_EXERCISE:_ Tally the lines of the data that include the word "faces". Only the number is to be returned.

Collected data:

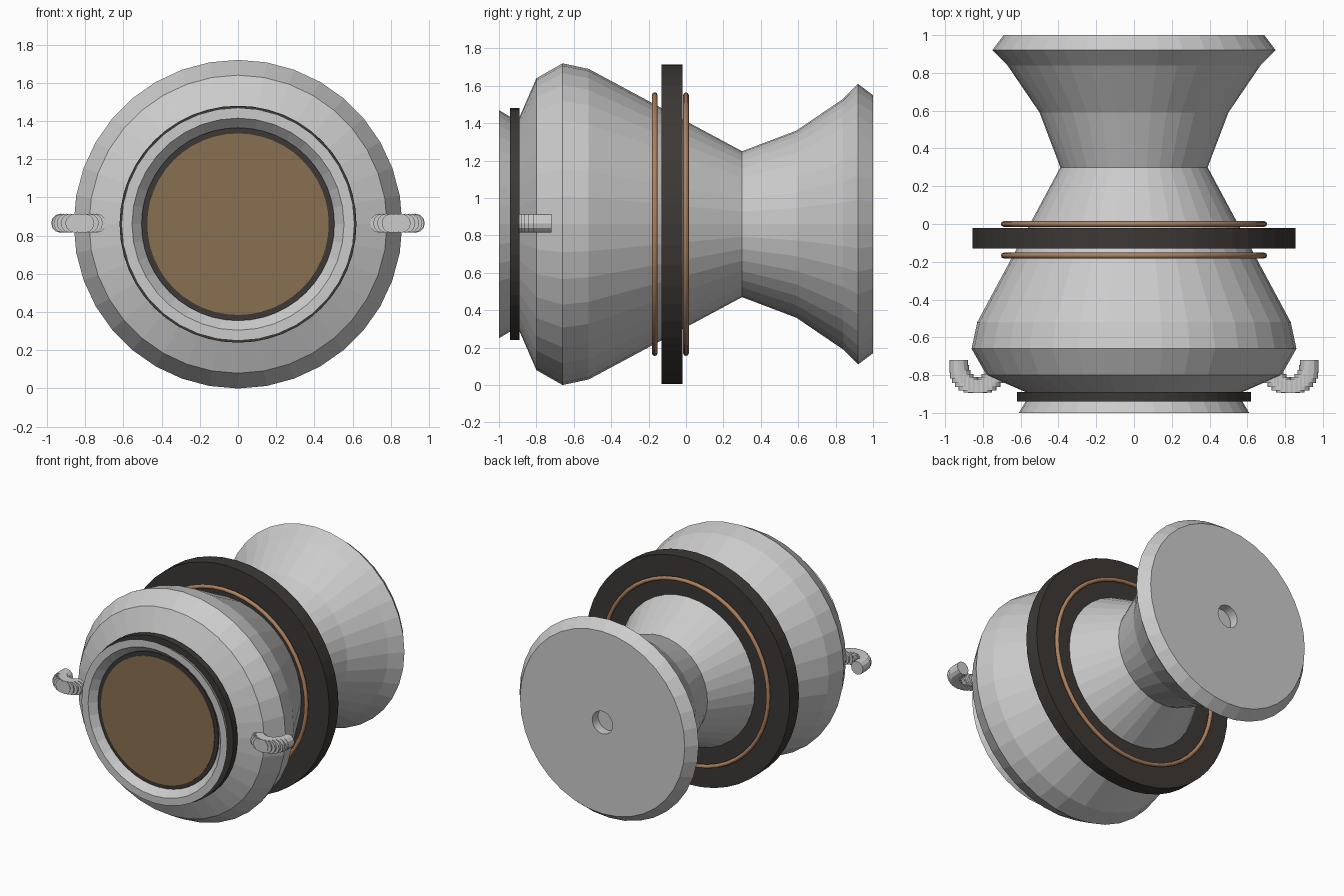
import bpy, bmesh
from math import pi, sin, cos

if "Cube" in bpy.data.objects:
    bpy.data.objects.remove(bpy.data.objects["Cube"])

ZC = 0.86


def material(name, color):
    m = bpy.data.materials.new(name)
    m.diffuse_color = (*color, 1)
    m.use_nodes = True
    m.node_tree.nodes["Principled BSDF"].inputs["Base Color"].default_value = m.diffuse_color
    return m


dark = material("dark_band", (0.045, 0.04, 0.035))
copper = material("copper", (0.42, 0.22, 0.11))
hide = material("hide", (0.25, 0.16, 0.08))


def finish(name, bm, mat=None):
    bmesh.ops.recalc_face_normals(bm, faces=bm.faces)
    me = bpy.data.meshes.new(name)
    bm.to_mesh(me)
    bm.free()
    ob = bpy.data.objects.new(name, me)
    bpy.context.collection.objects.link(ob)
    if mat:
        me.materials.append(mat)
    return ob


def lathe(name, profile, sides=32, mat=None, closed=False):
    """Revolve (y, radius) points about the drum's long axis."""
    bm = bmesh.new()
    rings = []
    for y, r in profile:
        if r == 0:
            rings.append([bm.verts.new((0, y, ZC))] * sides)
        else:
            rings.append([bm.verts.new((r * cos(2 * pi * i / sides), y, ZC + r * sin(2 * pi * i / sides)))
                          for i in range(sides)])
    pairs = list(zip(rings, rings[1:]))
    if closed:
        pairs.append((rings[-1], rings[0]))
    for a, b in pairs:
        for i in range(sides):
            j = (i + 1) % sides
            bm.faces.new(list(dict.fromkeys((a[i], a[j], b[j], b[i]))))
    return finish(name, bm, mat)


def band(name, y0, y1, r_in, r_out, sides=48):
    return lathe(name, [(y0, r_in), (y0, r_out), (y1, r_out), (y1, r_in)], sides, dark, True)


def cord(name, y, r, t):
    pts = [(y + t * sin(2 * pi * k / 8), r + t * cos(2 * pi * k / 8)) for k in range(8)]
    ob = lathe(name, pts, 48, copper, True)
    ob.data.shade_smooth()


# Goblet shell with recessed mouth and small hole in the foot
lathe("drum_body", [
    (-0.94, 0), (-0.94, 0.50), (-1.0, 0.555), (-1.0, 0.61), (-0.90, 0.55),
    (-0.80, 0.78), (-0.66, 0.86), (-0.52, 0.83), (0.30, 0.39), (0.59, 0.50),
    (0.84, 0.67), (0.92, 0.75), (1.0, 0.69), (1.0, 0.085), (0.93, 0.085), (0.93, 0)], 36)

# Playing skin and its dark retaining ring
band("skin_ring", -0.955, -0.93, 0.46, 0.505)
lathe("drum_skin", [(-0.93, 0), (-0.93, 0.475), (-0.96, 0.475), (-0.96, 0)], 48, hide)

# Outer bands and copper cords
band("mouth_band", -0.94, -0.89, 0.53, 0.62)
band("waist_band", -0.13, -0.02, 0.54, 0.855)
cord("front_cord", -0.167, 0.69, 0.015)
cord("back_cord", 0.0, 0.69, 0.015)

# Beaded hooks on both sides
for side, label in ((1, "right"), (-1, "left")):
    bm = bmesh.new()
    n = 12
    for k in range(n + 1):
        a = pi + pi * k / n
        cx, cy = side * (0.828 + 0.1 * cos(a)), -0.755 + 0.105 * sin(a)
        ends = []
        for y in (cy - 0.035, cy + 0.035):
            ends.append([bm.verts.new((cx + 0.05 * cos(2 * pi * i / 12), y, ZC + 0.005 + 0.05 * sin(2 * pi * i / 12)))
                         for i in range(12)])
            bm.faces.new(ends[-1])
        for i in range(12):
            j = (i + 1) % 12
            bm.faces.new((ends[0][i], ends[0][j], ends[1][j], ends[1][i]))
    finish(label + "_hook", bm)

_ANSWER TO THE PROBLEM:_ 4